Don’t be swayed by what social media or other business owners say – again to reiterate the point from earlier, this has to be unique to you so even if someone has a success story in the same industry, that doesn’t necessarily make it right for you.
To use an analogy I recently read – you’re having a coffee with lots of successful business owners and you ask for advice on what you should do next to grow your business. One business owner says that you should start selling Oreo biscuits because she’s seen her turnover triple as a result. Another says you should start selling homemade chocolate cake because it’s increased her customer advocacy. Finally, the last business owner says you should start selling celery because it’s a great source of antioxidants.
Now, all these examples are a complete truth and make complete sense to the individuals selling them. But, say your brand is a healthy living one that promotes eating whole, good, nutritious foods – there’s really only one example from your business friends that applies to you despite them all experiencing various forms of success: the celery idea wins hands down.
It’s the same with your website. Just because onsite personalization has worked for someone else and they’re shouting rather loudly about it on LinkedIn, it doesn’t make it right for your company. Just because someone’s just spent over £1m bringing in a new ERP and has seen their internal efficiencies increase tenfold, it doesn’t make it right for you.
3. Sift through the noise
How? Well, reach out to a partner that is able to help you ask the right questions. I talk to lots of different types of people on a day-to-day basis as you can imagine and our process as an agency is to always recommend a discovery phase before ANYTHING.
Why? Well because discovery is much more than just a mere scope of work that an agency can build from, it’s time that enables everyone to take a back step and really thrash out exactly why and what needs to be done. A premium agency should always be asking provocative questions based on their previous experience of enabling success for their clients. If they don’t or you don’t want your chosen agency/partner to, you’re looking for a ‘yes’ agency – an agency that just says yes to whatever you ask from them.

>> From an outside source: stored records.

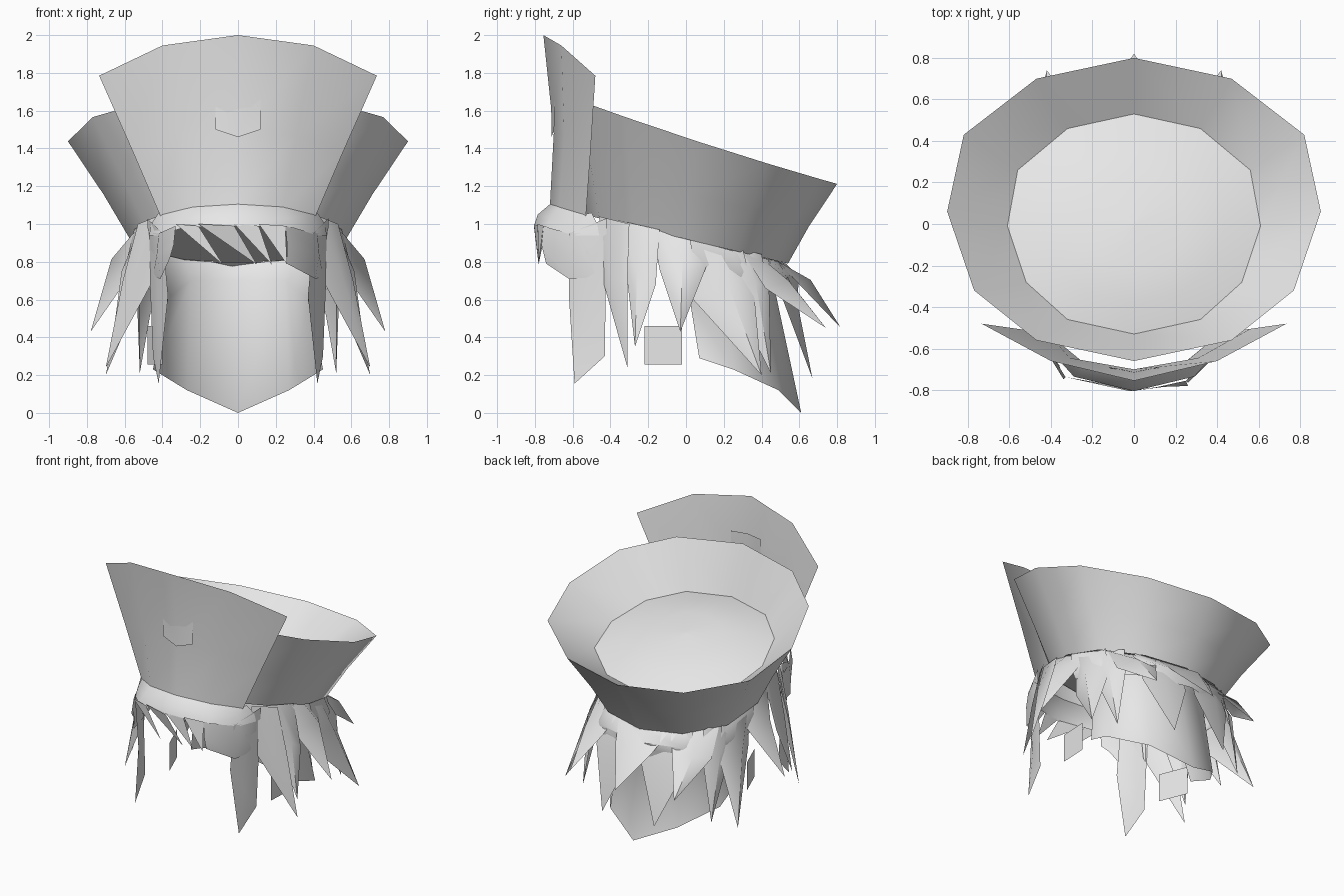
import bpy, bmesh, math
from mathutils import Vector

if "Cube" in bpy.data.objects:
    bpy.data.objects.remove(bpy.data.objects["Cube"])

grey = bpy.data.materials.new("light_grey")
grey.diffuse_color = (0.8, 0.8, 0.8, 1)
grey.use_nodes = True
grey.node_tree.nodes["Principled BSDF"].inputs["Base Color"].default_value = grey.diffuse_color


def build(name, verts, faces, angle=50):
    """Sheet or solid with faces turned away from the middle."""
    me = bpy.data.meshes.new(name)
    me.from_pydata([tuple(v) for v in verts], [], faces)
    bm = bmesh.new()
    bm.from_mesh(me)
    bmesh.ops.remove_doubles(bm, verts=bm.verts, dist=1e-4)
    bmesh.ops.recalc_face_normals(bm, faces=bm.faces)
    out = 0
    for f in bm.faces:
        c = f.calc_center_median() - Vector((0, 0, 0.6))
        out += f.normal.dot(c) * f.calc_area()
    if out < 0:
        bmesh.ops.reverse_faces(bm, faces=bm.faces)
    bm.to_mesh(me)
    bm.free()
    me.materials.append(grey)
    ob = bpy.data.objects.new(name, me)
    bpy.context.collection.objects.link(ob)
    bpy.ops.object.select_all(action='DESELECT')
    ob.select_set(True)
    bpy.context.view_layer.objects.active = ob
    bpy.ops.object.shade_smooth_by_angle(angle=math.radians(angle))
    return ob


def grid(name, rows, closed=False, angle=50):
    n = len(rows[0])
    verts = [v for r in rows for v in r]
    faces = []
    for i in range(len(rows) - 1):
        for j in range(n if closed else n - 1):
            k = (j + 1) % n
            faces.append((i * n + j, i * n + k, (i + 1) * n + k, (i + 1) * n + j))
    return build(name, verts, faces, angle)


def mirrored(half):
    """Extend a row that ends on x = 0 to the other side."""
    return half + [(-x, y, z) for x, y, z in reversed(half[:-1])]


def full_ring(half, height):
    """Twelve-sided ring from seven points, back to front."""
    pts = half + [(-x, y) for x, y in reversed(half[1:-1])]
    return [(x, y, height(y)) for x, y in pts]


# Hat brim: tilted, flared twelve-sided wall with a shallower inner slope
rim = [(0, .80), (.47, .70), (.82, .43), (.90, .06), (.77, -.32), (.47, -.56), (0, -.66)]
inner = [(0, .53), (.32, .46), (.56, .26), (.61, -.01), (.52, -.28), (.32, -.46), (0, -.53)]
foot = [(x * .94, y + (.01 if y > 0 else 0)) for x, y in inner]
waist = [((a[0] * .42 + b[0] * .58), (a[1] * .42 + b[1] * .58)) for a, b in zip(rim, foot)]
rim_ring = full_ring(rim, lambda y: 1.457 - .33 * y + .03 * y * y)
foot_ring = full_ring(foot, lambda y: .92 - .24 * y)
grid("hat_brim_outside", [rim_ring, full_ring(waist, lambda y: 1.16 - .27 * y), foot_ring], True)
grid("hat_brim_inside", [rim_ring, full_ring(inner, lambda y: 1.20 - .28 * y)], True)

# Hat crown: shallow dome closing the brim, and flat underside
rings = [[(x * s, y * s, 1.20 - .28 * y * s + h) for x, y, _ in full_ring(inner, lambda y: 0)]
         for s, h in ((1, 0), (.72, .05), (.4, .08), (.001, .09))]
grid("hat_crown", rings, True)
build("hat_underside", [(x, y, z + .005) for x, y, z in foot_ring], [tuple(range(12))])

# Raised front flap
grid("hat_front_flap", [
    mirrored([(.735, -.48, 1.785), (.40, -.66, 1.945), (0, -.755, 2.0)]),
    mirrored([(.56, -.505, 1.39), (.31, -.645, 1.47), (0, -.70, 1.48)]),
    mirrored([(.41, -.53, 1.04), (.24, -.67, 1.085), (0, -.72, 1.105)])])

# Pointed badge plate sunk into the flap at its top
build("flap_badge", [(-.12, -.69, 1.74), (-.12, -.698, 1.50), (0, -.712, 1.46),
                     (.12, -.698, 1.50), (.12, -.69, 1.74), (0, -.715, 1.74)],
      [(0, 1, 2), (0, 2, 5), (5, 2, 4), (2, 3, 4)])

# Fringe: bulging sheet under the flap
grid("fringe", [
    mirrored([(.42, -.50, 1.06), (.40, -.54, 1.05), (.24, -.67, 1.09), (0, -.72, 1.105)]),
    mirrored([(.46, -.47, 1.0), (.41, -.57, 1.0), (.26, -.72, 1.03), (0, -.785, 1.05)]),
    mirrored([(.47, -.46, .94), (.42, -.59, .94), (.29, -.735, .98), (0, -.805, .99)])])

# Slanted fringe teeth
apex = [-.33, -.21, -.02, .11, .25]
for x0, x1, tip in zip(apex, apex[1:], (-.08, .10, .18, .26)):
    y0, y1 = (-.81 + .22 * abs(q) for q in (x0, x1))
    build("fringe_tooth", [(x0, y0, 1.0), (x1, y1, .99), (tip, -.78, .785)], [(0, 1, 2)])

# Soft corner pieces of the fringe, curling inward below
for s, x, xb, yb, zb in ((1, .25, .26, -.74, .79), (-1, .33, .36, -.68, .82)):
    y = -.81 + .22 * x
    build("fringe_corner", [(s * x, y, .99), (s * .42, -.59, .95), (s * .47, -.45, .95),
                            (s * .45, -.45, .72), (s * .41, -.62, .71), (s * xb, yb, zb),
                            (s * (x + .01), y - .01, .89), (s * .43, -.60, .84)],
          [(0, 1, 7, 6), (6, 7, 4, 5), (1, 2, 3, 7), (7, 3, 4)])

# Skirt of short hair around the back, under the hat
grid("back_skirt", [
    mirrored([(.56, .02, .92), (.53, .24, .86), (.31, .45, .81), (0, .53, .79)]),
    mirrored([(.58, .04, .80), (.55, .28, .75), (.34, .52, .73), (0, .60, .72)]),
    mirrored([(.55, .05, .72), (.50, .30, .66), (.32, .51, .63), (0, .59, .62)])])

# Long back hair hanging to a point
grid("back_hair", [
    mirrored([(.54, .0, .92), (.48, .25, .86), (.28, .45, .81), (0, .53, .79)]),
    mirrored([(.37, .02, .60), (.38, .22, .60), (.25, .40, .70), (0, .46, .70)]),
    mirrored([(.43, .07, .29), (.45, .25, .23), (.27, .49, .12), (0, .61, 0)])])


def lock(name, a, b, c, d, tip, ridge=.09, sides=(1, -1)):
    """Pointed strand: root a-b, middle c-d, tip, with a raised centre ridge."""
    a, b, c, d, tip = map(Vector, (a, b, c, d, tip))
    mid = (c + d) / 2
    mid += Vector((mid.x, mid.y, 0)).normalized() * ridge + Vector((0, 0, ridge * .4))
    for s in sides:
        pts = [(s * p.x, p.y, p.z) for p in (a, (a + b) / 2, b, c, mid, d, tip)]
        build(name, pts, [(0, 1, 4, 3), (1, 2, 5, 4), (3, 4, 6), (4, 5, 6)])


# Side locks, front to back
lock("cheek_lock", (.40, -.62, .95), (.48, -.42, 1.03), (.37, -.62, .62), (.45, -.43, .30), (.42, -.59, .155), .02)
lock("thin_lock", (.43, -.46, 1.04), (.53, -.30, 1.0), (.45, -.44, .70), (.61, -.31, .70), (.70, -.31, .24), .03)
lock("temple_lock", (.48, -.36, 1.02), (.55, -.14, .97), (.52, -.32, .78), (.62, -.16, .68), (.67, -.27, .35), .05)
lock("side_lock", (.53, -.18, .98), (.54, .11, .92), (.55, -.14, .76), (.57, .11, .78), (.78, -.03, .43), .11)
lock("rear_side_lock", (.54, .05, .93), (.50, .30, .87), (.52, .02, .62), (.52, .36, .64), (.70, .40, .20), .10)
lock("rear_corner_lock", (.51, .20, .89), (.42, .40, .84), (.52, .22, .66), (.44, .44, .66), (.52, .45, .21), .07)

# Back locks: short outer corner, long lower pair, short centre
lock("back_corner_lock", (.48, .30, .85), (.22, .49, .80), (.50, .42, .66), (.28, .56, .68), (.42, .74, .45), .07)
lock("back_long_lock", (.36, .43, .82), (.03, .53, .79), (.36, .52, .58), (.04, .58, .58), (.21, .67, .18), .04)
lock("back_centre_lock", (.20, .49, .80), (-.20, .49, .80), (.15, .60, .68), (-.15, .60, .68),
     (0, .82, .45), .06, (1,))

# Small square ear tabs
for s, front, back in ((-1, .40, .48), (1, .42, .43)):
    build("ear_tab", [(s * front, -.22, .46), (s * back, -.02, .46), (s * back, -.02, .255),
                      (s * front, -.22, .255)], [(0, 1, 2, 3)])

Trust should always be a key component of any agency relationship and the only way to establish it is to prove your value and ultimately prompt your client to think and rethink everything that is being proposed. Think about the people in your life that you trust the most – I’ll bet that the majority of these people will give you the truth regardless of whether it’s perceived as positive or negative. I’ll also bet that you take these truths on board and give them proper thought – a working relationship is still a relationship between people. There shouldn’t be a difference.